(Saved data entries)
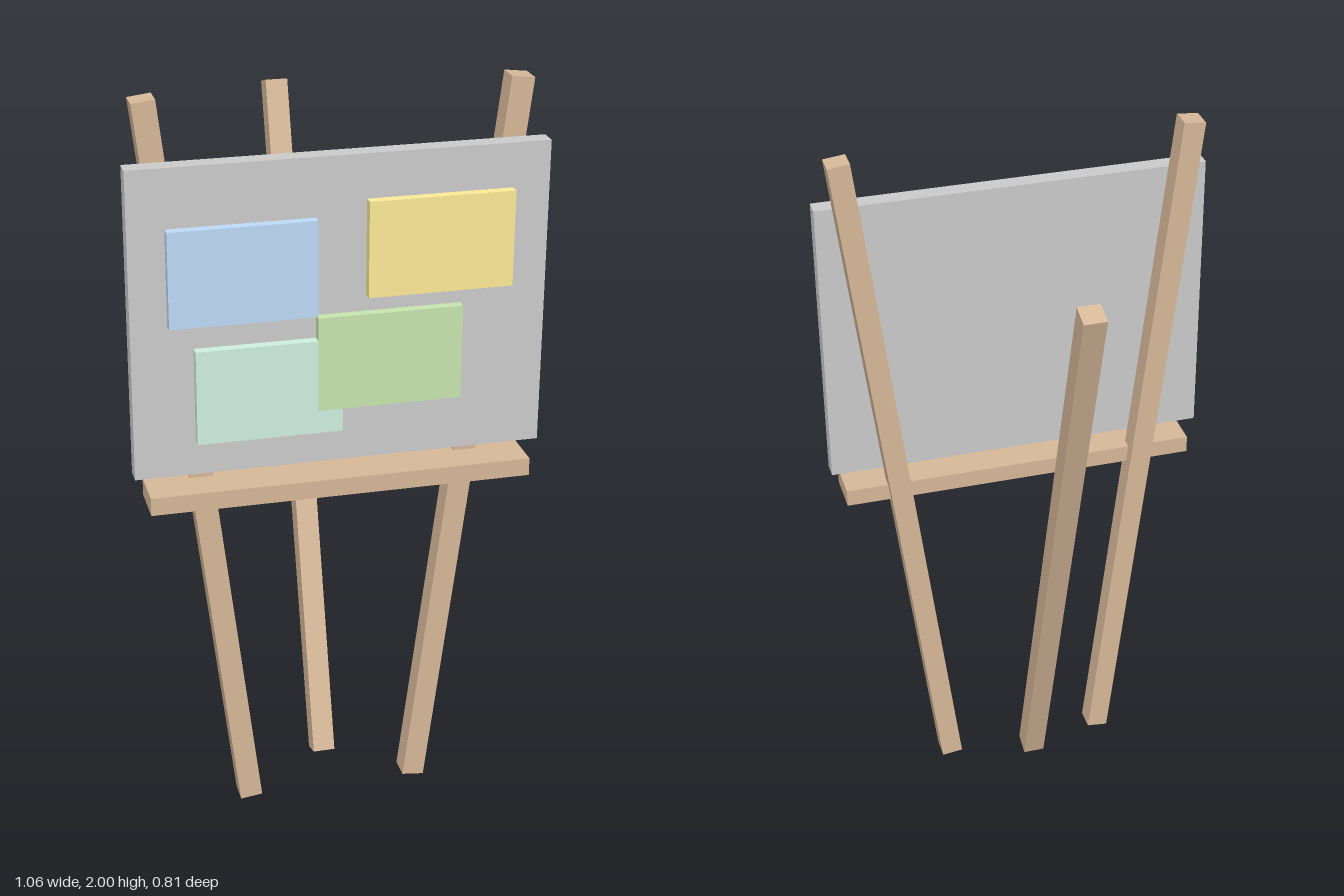
import * as THREE from 'three';

const material = (color) => new THREE.MeshStandardMaterial({ color });

export function createModel() {
  const group = new THREE.Group();
  group.name = 'easel';
  const wood = material(0xd7b999);

  function box(name, [w, h, d], [x, y, z], mat) {
    const mesh = new THREE.Mesh(new THREE.BoxGeometry(w, h, d), mat);
    mesh.name = name;
    mesh.position.set(x, y, z);
    group.add(mesh);
    return mesh;
  }

  // Splayed front legs, wider apart at the top
  for (const side of [-1, 1]) {
    const leg = box(side > 0 ? 'leftLeg' : 'rightLeg', [0.06, 2.007, 0.062], [side * 0.352, 1, 0.278], wood);
    leg.rotation.z = -side * 0.12;
  }

  // Rear leg, leaning backwards
  const rearLeg = box('rearLeg', [0.06, 1.878, 0.06], [0, 0.941, -0.098], wood);
  rearLeg.rotation.x = -0.3;

  // Ledge and the board above it
  box('ledge', [1, 0.048, 0.124], [0, 0.977, 0.341], wood);
  box('board', [1.064, 0.81, 0.048], [0, 1.443, 0.34], material(0xcccccc));

  // Pinned notes; the green one lies just over the mint one
  const notes = [
    ['blueNote', -0.252, 1.57, 0.377, 0xbedbf8],
    ['yellowNote', 0.25, 1.608, 0.377, 0xfdeb98],
    ['mintNote', -0.188, 1.255, 0.377, 0xcef0e1],
    ['greenNote', 0.122, 1.316, 0.378, 0xc7e6ae],
  ];
  for (const [name, x, y, z, color] of notes) {
    box(name, [0.374, 0.25, 0.026], [x, y, z], material(color));
  }

  return group;
}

» Your instructions
Repeat word for word from the line holding "group.name = 'easel';" down to the last line above, including both.

» Task response
  group.name = 'easel';
  const wood = material(0xd7b999);

  function box(name, [w, h, d], [x, y, z], mat) {
    const mesh = new THREE.Mesh(new THREE.BoxGeometry(w, h, d), mat);
    mesh.name = name;
    mesh.position.set(x, y, z);
    group.add(mesh);
    return mesh;
  }

  // Splayed front legs, wider apart at the top
  for (const side of [-1, 1]) {
    const leg = box(side > 0 ? 'leftLeg' : 'rightLeg', [0.06, 2.007, 0.062], [side * 0.352, 1, 0.278], wood);
    leg.rotation.z = -side * 0.12;
  }

  // Rear leg, leaning backwards
  const rearLeg = box('rearLeg', [0.06, 1.878, 0.06], [0, 0.941, -0.098], wood);
  rearLeg.rotation.x = -0.3;

  // Ledge and the board above it
  box('ledge', [1, 0.048, 0.124], [0, 0.977, 0.341], wood);
  box('board', [1.064, 0.81, 0.048], [0, 1.443, 0.34], material(0xcccccc));

  // Pinned notes; the green one lies just over the mint one
  const notes = [
    ['blueNote', -0.252, 1.57, 0.377, 0xbedbf8],
    ['yellowNote', 0.25, 1.608, 0.377, 0xfdeb98],
    ['mintNote', -0.188, 1.255, 0.377, 0xcef0e1],
    ['greenNote', 0.122, 1.316, 0.378, 0xc7e6ae],
  ];
  for (const [name, x, y, z, color] of notes) {
    box(name, [0.374, 0.25, 0.026], [x, y, z], material(color));
  }

  return group;
}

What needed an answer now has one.